[Records for this task]

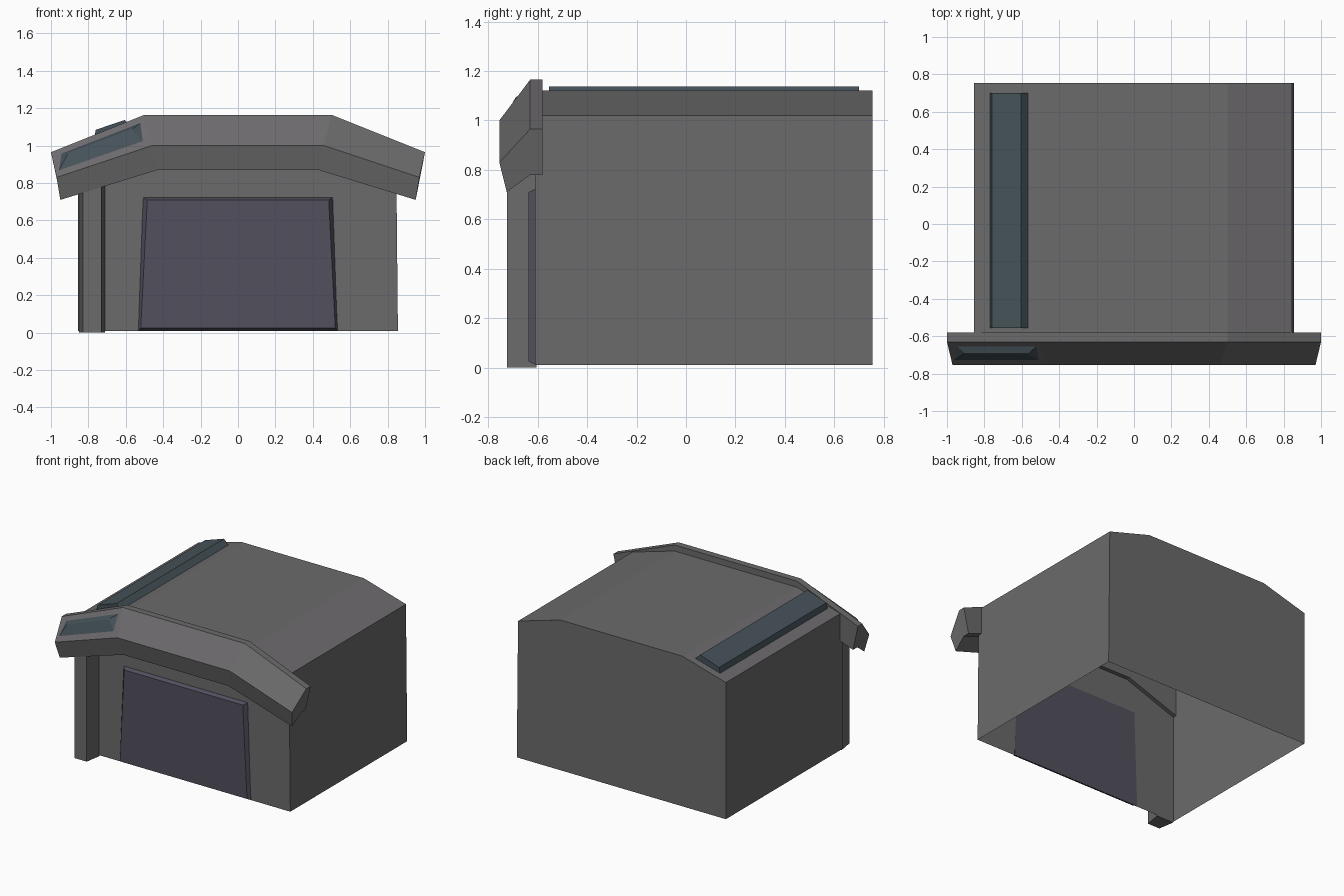
import bpy, bmesh
from mathutils import Vector

if "Cube" in bpy.data.objects:
    bpy.data.objects.remove(bpy.data.objects["Cube"])


def material(name, rgb):
    m = bpy.data.materials.new(name)
    m.diffuse_color = (*rgb, 1)
    m.use_nodes = True
    m.node_tree.nodes["Principled BSDF"].inputs["Base Color"].default_value = m.diffuse_color
    return m


WALL = material("wall_grey", (0.15, 0.145, 0.15))
DOOR = material("door_purple", (0.085, 0.08, 0.11))
GLASS = material("glass_blue", (0.06, 0.085, 0.10))


def loft(name, rings, mat, start=True, end=True, closed=False):
    """Skin a series of closed rings with optional end caps."""
    bm = bmesh.new()
    vs = [[bm.verts.new(p) for p in r] for r in rings]
    n = len(vs[0])
    pairs = list(zip(vs, vs[1:]))
    for a, b in pairs:
        for i in range(n):
            j = (i + 1) % n
            bm.faces.new((a[i], a[j], b[j], b[i]))
    if start:
        bm.faces.new(vs[0])
    if end:
        bm.faces.new(vs[-1])
    bmesh.ops.recalc_face_normals(bm, faces=bm.faces)
    me = bpy.data.meshes.new(name)
    bm.to_mesh(me)
    bm.free()
    me.materials.append(mat)
    ob = bpy.data.objects.new(name, me)
    bpy.context.collection.objects.link(ob)
    return ob


# Main shell: gabled profile front to back, open underneath
profile = [(-0.855, 0.01), (-0.855, 1.02), (-0.5, 1.12),
           (0.5, 1.12), (0.845, 1.02), (0.855, 0.01)]
shell = loft("building_shell", [[(x, y, z) for x, z in profile] for y in (-0.61, 0.755)], WALL)
bm = bmesh.new()
bm.from_mesh(shell.data)
floor = [f for f in bm.faces if f.normal.z < -0.9]
bmesh.ops.delete(bm, geom=floor, context='FACES_ONLY')
bm.to_mesh(shell.data)
bm.free()

# Front canopy: cross-section (y, end x, end z, knee x, knee z) carried over four stations
section = [(-0.58, 1.0, 0.965, 0.5, 1.165), (-0.63, 1.0, 0.965, 0.5, 1.165),
           (-0.755, 0.97, 0.83, 0.46, 1.0), (-0.725, 0.95, 0.71, 0.43, 0.87),
           (-0.63, 0.96, 0.78, 0.45, 0.96), (-0.58, 0.96, 0.78, 0.45, 0.96)]
rings = [[(-ex, y, ez) for y, ex, ez, kx, kz in section],
         [(-kx, y, kz) for y, ex, ez, kx, kz in section],
         [(kx, y, kz) for y, ex, ez, kx, kz in section],
         [(ex, y, ez) for y, ex, ez, kx, kz in section]]
loft("front_canopy", rings, WALL)

# Raised glass wedge on the sloping canopy face
b0, c0 = Vector(rings[0][1]), Vector(rings[0][2])
b1, c1 = Vector(rings[1][1]), Vector(rings[1][2])
normal = (c0 - b0).cross(b1 - b0).normalized()
if normal.y > 0:
    normal = -normal


def on_slope(s, t, lift=0.0):
    return b0.lerp(b1, s).lerp(c0.lerp(c1, s), t) + normal * lift


base = [on_slope(s, t) for s, t in ((0.1, 0.2), (0.94, 0.2), (0.92, 0.77), (0.04, 0.77))]
top = [on_slope(s, t, 0.02) for s, t in ((0.17, 0.36), (0.86, 0.36), (0.85, 0.40), (0.16, 0.40))]
loft("canopy_glass", [base, top], GLASS)

# Roof skylight strip lying on the left slope
strip = [(-0.77, 1.04), (-0.76, 1.085), (-0.605, 1.137), (-0.565, 1.098)]
loft("roof_skylight", [[(x, y, z) for x, z in strip] for y in (-0.555, 0.70)], GLASS)

# Garage door: tapered slab with chamfered edge
door_back = [(-0.535, 0.01), (0.535, 0.01), (0.51, 0.725), (-0.51, 0.725)]
door_front = [(-0.52, 0.025), (0.52, 0.025), (0.485, 0.71), (-0.485, 0.71)]
loft("garage_door", [[(x, -0.605, z) for x, z in door_back],
                     [(x, -0.637, z) for x, z in door_front]], DOOR)

# Left pillar under the canopy
plan = [(-0.85, -0.605), (-0.83, -0.725), (-0.73, -0.725), (-0.71, -0.605)]
loft("front_pillar", [[(x, y, z) for x, y in plan] for z in (0.0, 0.8)], WALL)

[Assignment]
Copy every line from the records above that contains the word "data".

[Written answer]
if "Cube" in bpy.data.objects:
    bpy.data.objects.remove(bpy.data.objects["Cube"])
    m = bpy.data.materials.new(name)
    me = bpy.data.meshes.new(name)
    ob = bpy.data.objects.new(name, me)
bm.from_mesh(shell.data)
bm.to_mesh(shell.data)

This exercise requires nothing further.